» Exercise details: Scan the listing below for the string "head" and copy each line where it turns up.

» Data to process:
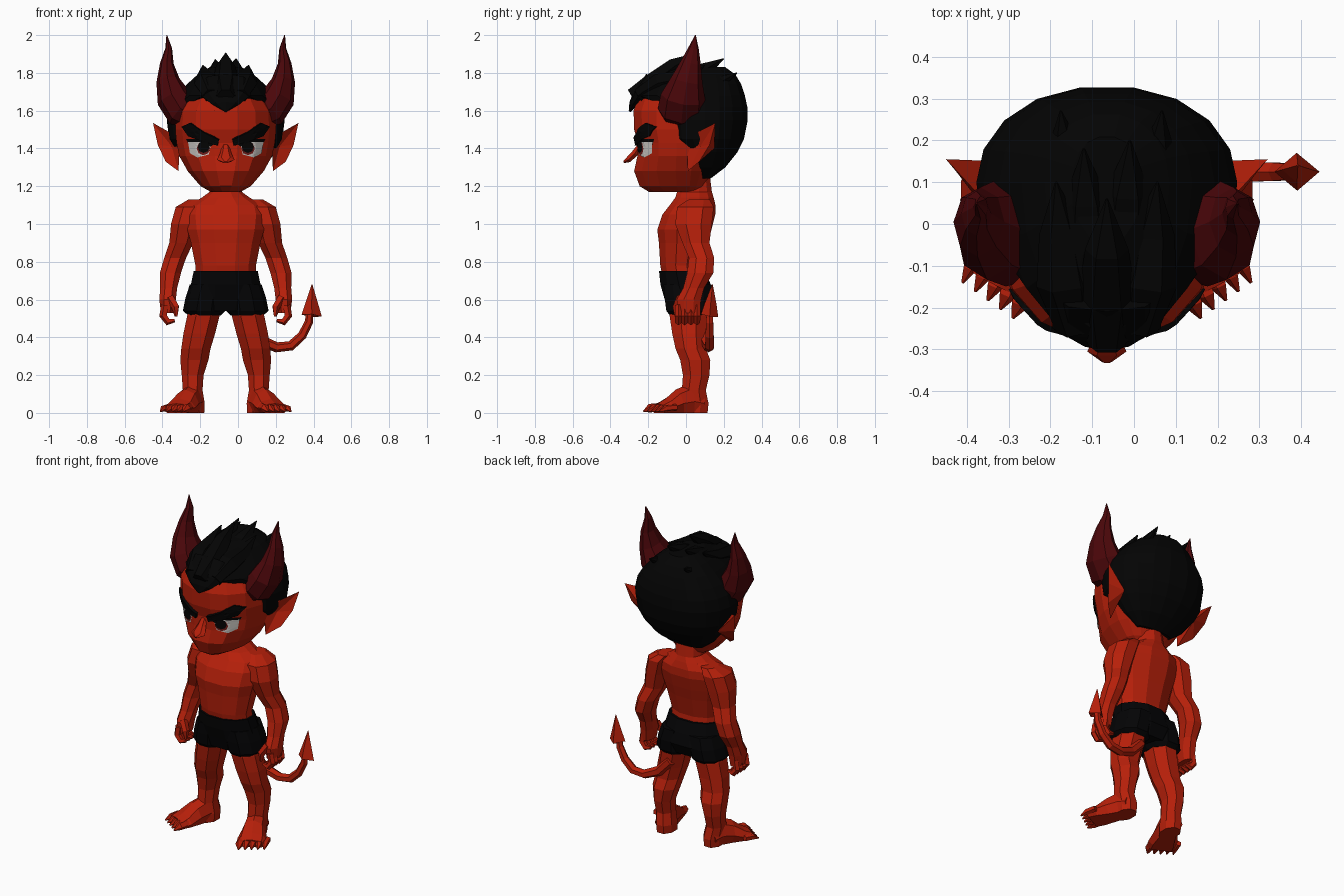
import bpy, bmesh, math
from mathutils import Vector
from mathutils.bvhtree import BVHTree

CX = -0.065  # the body's mirror plane (the tail widens one side)


def material(name, rgb):
    m = bpy.data.materials.new(name)
    m.diffuse_color = (*rgb, 1)
    return m


RED = material("red skin", (0.47, 0.014, 0.003))
HORN = material("dark red horn", (0.07, 0.002, 0.003))
HAIR = material("black hair", (0.0012, 0.0012, 0.0012))
CLOTH = material("black cloth", (0.0012, 0.0012, 0.0016))
WHITE = material("eye white", (0.62, 0.60, 0.57))
IRIS = material("iris red", (0.16, 0.012, 0.01))


def finish(name, bm, mat):
    bmesh.ops.recalc_face_normals(bm, faces=bm.faces)
    me = bpy.data.meshes.new(name)
    bm.to_mesh(me)
    bm.free()
    me.materials.append(mat)
    ob = bpy.data.objects.new(name, me)
    bpy.context.collection.objects.link(ob)
    return ob


def skin(name, rings, mat):
    """Join rings of points into a closed skin."""
    bm = bmesh.new()
    vs = [[bm.verts.new(p) for p in r] for r in rings]
    n = len(vs[0])
    for a, b in zip(vs, vs[1:]):
        for i in range(n):
            j = (i + 1) % n
            bm.faces.new((a[i], a[j], b[j], b[i]))
    bm.faces.new(vs[0])
    bm.faces.new(vs[-1])
    return finish(name, bm, mat)


def loft(name, rows, mat, n=10, s=1, yc=None):
    """Rows of (z, centre x, front y, back y, half width[, front roundness])."""
    rings = []
    for z, cx, yf, yb, hw, *p in rows:
        c = (yf + yb) / 2 if yc is None else max(yf, min(yb, yc))
        ring = []
        for i in range(n):
            t = 2 * math.pi * (i + 0.5) / n
            sn, cs = math.sin(t), math.cos(t)
            e = p[0] if p and cs < 0 else 0.9
            x = math.copysign(abs(sn) ** e, sn) * hw
            ring.append((CX + s * (cx + x), c + cs * ((yb - c) if cs > 0 else (c - yf)), z))
        rings.append(ring)
    return skin(name, rings, mat)


def tube(name, pts, mat, n=6, s=1, ref=(0, 1, 0)):
    """Points of (x, y, z, radius across, radius along ref)."""
    P = [Vector(p[:3]) for p in pts]
    rings = []
    for i, p in enumerate(pts):
        t = (P[min(i + 1, len(P) - 1)] - P[max(i - 1, 0)]).normalized()
        side = t.cross(Vector(ref)).normalized()
        up = side.cross(t)
        ring = []
        for k in range(n):
            a = 2 * math.pi * k / n
            q = P[i] + side * p[3] * math.cos(a) + up * p[4] * math.sin(a)
            ring.append((CX + s * q.x, q.y, max(q.z, 0)))
        rings.append(ring)
    return skin(name, rings, mat)


# torso, neck and shorts
loft("torso", [(.68, 0, -.12, .10, .165), (.78, 0, -.14, .09, .165), (.90, 0, -.148, .12, .19),
               (.97, 0, -.157, .14, .21), (1.05, 0, -.13, .16, .22), (1.10, 0, -.09, .16, .205),
               (1.14, 0, -.06, .15, .13), (1.17, 0, -.05, .14, .088), (1.25, 0, -.05, .13, .08)], RED, 12)
loft("shorts", [(.75, 0, -.147, .108, .175), (.68, 0, -.14, .135, .19), (.61, 0, -.12, .155, .205),
                (.54, 0, -.10, .12, .16)], CLOTH, 12)

# head
head = loft("head", [(1.17, 0, -.20, .08, .08), (1.20, 0, -.25, .10, .135), (1.28, 0, -.28, .14, .205),
                     (1.36, 0, -.262, .20, .25), (1.43, 0, -.26, .25, .265), (1.50, 0, -.28, .28, .272),
                     (1.60, 0, -.283, .28, .265), (1.69, 0, -.25, .27, .20), (1.75, 0, -.15, .2, .12)],
            RED, 16, yc=0)
tube("nose", [(0, -.235, 1.43, .015, .012), (0, -.27, 1.375, .03, .02),
              (0, -.305, 1.34, .047, .018), (0, -.33, 1.327, .012, .006)], RED, 6)

# hair cap, narrow at the nape, with sideburns and a pointed front
loft("hair", [(1.24, 0, .05, .13, .12), (1.30, 0, .03, .21, .20, .7), (1.38, 0, -.02, .275, .265, .5),
              (1.45, 0, -.09, .31, .30, .35), (1.55, 0, -.10, .33, .312, .35), (1.62, 0, -.13, .328, .295, .4),
              (1.68, 0, -.295, .315, .258, 1.1), (1.74, 0, -.255, .295, .205, 1.0),
              (1.79, 0, -.16, .265, .15, 1), (1.83, 0, -.05, .21, .085, 1)], HAIR, 18, yc=.1)
# swept-back locks with raised tips
for i, (x, zt, yt) in enumerate([(0, 1.905, .06), (.05, 1.875, .20), (-.05, 1.87, .18), (.11, 1.84, .10),
                                 (-.11, 1.84, .10), (.12, 1.80, .27), (-.10, 1.80, .27)]):
    y0 = yt - .35
    tube(f"hair_lock_{i}", [(x * .7, y0, 1.68, .045, .04), (x * .9, y0 + .11, 1.745, .07, .06),
                            (x, y0 + .23, zt - .07, .052, .05), (x * 1.1, yt, zt, .003, .003)],
         HAIR, 6, ref=(0, 0, 1))
tube("hair_peak", [(0, -.17, 1.75, .13, .06), (0, -.25, 1.68, .13, .035), (0, -.28, 1.635, .075, .022),
                   (0, -.298, 1.595, .006, .006)], HAIR, 8)

# face plates laid on the head's surface
tree = BVHTree.FromPolygons([v.co for v in head.data.vertices], [p.vertices for p in head.data.polygons])


def plate(name, pts, mat, off, s):
    bm = bmesh.new()
    bm.faces.new([bm.verts.new((CX + s * x, -1, z)) for x, z in pts])
    bmesh.ops.poke(bm, faces=bm.faces[:])
    bmesh.ops.subdivide_edges(bm, edges=bm.edges[:], cuts=2, use_grid_fill=True)
    for v in bm.verts:
        hit = tree.ray_cast(v.co, Vector((0, 1, 0)))[0]
        v.co.y = (hit.y if hit else -.2) - off
    ob = finish(name, bm, mat)
    if sum(p.normal.y for p in ob.data.polygons) > 0:
        ob.data.flip_normals()
    return ob


def disc(x, z, r, n=8):
    return [(x + r * math.cos(2 * math.pi * i / n), z + r * math.sin(2 * math.pi * i / n)) for i in range(n)]


for s, side in ((-1, "right"), (1, "left")):
    # eyes and brows
    plate(f"{side}_eye_rim", [(.065, 1.42), (.10, 1.395), (.19, 1.41), (.21, 1.45), (.13, 1.45)], HAIR, .004, s)
    plate(f"{side}_eye_white", [(.08, 1.41), (.09, 1.368), (.15, 1.352), (.19, 1.375), (.20, 1.435), (.13, 1.435)],
          WHITE, .007, s)
    plate(f"{side}_iris", disc(.118, 1.40, .036), IRIS, .010, s)
    plate(f"{side}_pupil", disc(.117, 1.408, .032), HAIR, .013, s)
    brow = plate(f"{side}_brow", [(.045, 1.415), (.035, 1.445), (.12, 1.485), (.19, 1.535), (.235, 1.515),
                                  (.20, 1.465), (.12, 1.435)], HAIR, .016, s)
    mod = brow.modifiers.new("thickness", "SOLIDIFY")
    mod.thickness = .03
    mod.offset = -1

    # pointed ear with a hollow
    bm = bmesh.new()
    rim = [bm.verts.new((CX + s * x, y, z)) for x, y, z in
           [(.245, .005, 1.40), (.27, .03, 1.47), (.385, .155, 1.535), (.36, .125, 1.42),
            (.318, .07, 1.33), (.25, .01, 1.28)]]
    for x, y, z in ((.285, .075, 1.41), (.26, .15, 1.40)):
        mid = bm.verts.new((CX + s * x, y, z))
        for a, b in zip(rim, rim[1:] + rim[:1]):
            bm.faces.new((a, b, mid))
    finish(f"{side}_ear", bm, RED)

    # horn
    tube(f"{side}_horn", [(.165, -.03, 1.57, .085, .10), (.232, -.025, 1.605, .097, .125),
                          (.278, -.015, 1.67, .09, .12), (.306, .005, 1.76, .062, .085),
                          (.312, .025, 1.85, .036, .055), (.302, .04, 1.93, .018, .028),
                          (.312, .05, 2.0, .002, .002)], HORN, 8, s)

    # arm with curled fingers and thumb
    loft(f"{side}_arm", [(1.13, .15, .01, .13, .05), (1.09, .19, -.055, .155, .08), (1.0, .215, -.065, .145, .08),
                         (.90, .235, -.025, .13, .068), (.82, .268, .01, .155, .062), (.74, .293, 0, .15, .06),
                         (.66, .302, -.02, .10, .048), (.60, .308, -.055, .085, .047), (.53, .31, -.045, .075, .035)],
         RED, 8, s)
    for i, y in enumerate((-.04, -.007, .026, .058)):
        tube(f"{side}_finger_{i}", [(.32, y, .57, .022, .02), (.33, y, .515, .022, .019),
                                    (.305, y, .482, .02, .018), (.27, y, .49, .01, .01)], RED, 5, s)
    tube(f"{side}_thumb", [(.295, -.03, .61, .024, .024), (.265, -.05, .56, .022, .022),
                           (.262, -.052, .51, .008, .008)], RED, 5, s)

    # shorts leg, then the bare leg
    loft(f"{side}_shorts_leg", [(.68, .09, -.125, .14, .10), (.61, .105, -.12, .15, .108),
                                (.54, .115, -.11, .14, .112), (.515, .112, -.09, .115, .085)], CLOTH, 10, s)
    loft(f"{side}_leg", [(.57, .11, -.08, .10, .08), (.515, .118, -.095, .12, .092), (.42, .14, -.08, .112, .09),
                         (.34, .158, -.062, .112, .083), (.28, .166, -.037, .135, .08), (.20, .175, -.022, .13, .062),
                         (.12, .175, -.027, .11, .056), (.05, .165, -.03, .125, .058), (.0, .165, -.03, .12, .055)],
         RED, 8, s)

    # foot turned outward, with pointed toes
    tube(f"{side}_foot", [(.165, .09, .05, .05, .05), (.175, .03, .06, .06, .10), (.205, -.04, .05, .07, .075),
                          (.235, -.10, .03, .085, .045), (.258, -.145, .02, .085, .03)], RED, 8, s, (0, 0, 1))
    for i in range(5):
        f = i / 4
        x, y, r = .20 + .12 * f, -.165 + .085 * f, .024 - .006 * f
        tube(f"{side}_toe_{i}", [(x - .01, y + .03, .03, r, r), (x + .008, y - .025, .025, r, r),
                                 (x + .025, y - .06, .008, .004, .004)], RED, 5, s, (0, 0, 1))

# tail and its barbed tip
tube("tail", [(.10, .10, .47, .03, .03), (.18, .105, .385, .03, .03), (.27, .12, .347, .027, .028),
              (.345, .125, .355, .026, .027), (.405, .125, .41, .024, .025), (.44, .125, .48, .022, .022),
              (.447, .125, .55, .018, .018)], RED, 6)
tube("tail_tip", [(.452, .125, .545, .012, .012), (.455, .125, .515, .054, .046),
                  (.455, .13, .575, .035, .032), (.457, .14, .68, .002, .002)], RED, 4)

» Answer space:
# head
head = loft("head", [(1.17, 0, -.20, .08, .08), (1.20, 0, -.25, .10, .135), (1.28, 0, -.28, .14, .205),
# face plates laid on the head's surface
tree = BVHTree.FromPolygons([v.co for v in head.data.vertices], [p.vertices for p in head.data.polygons])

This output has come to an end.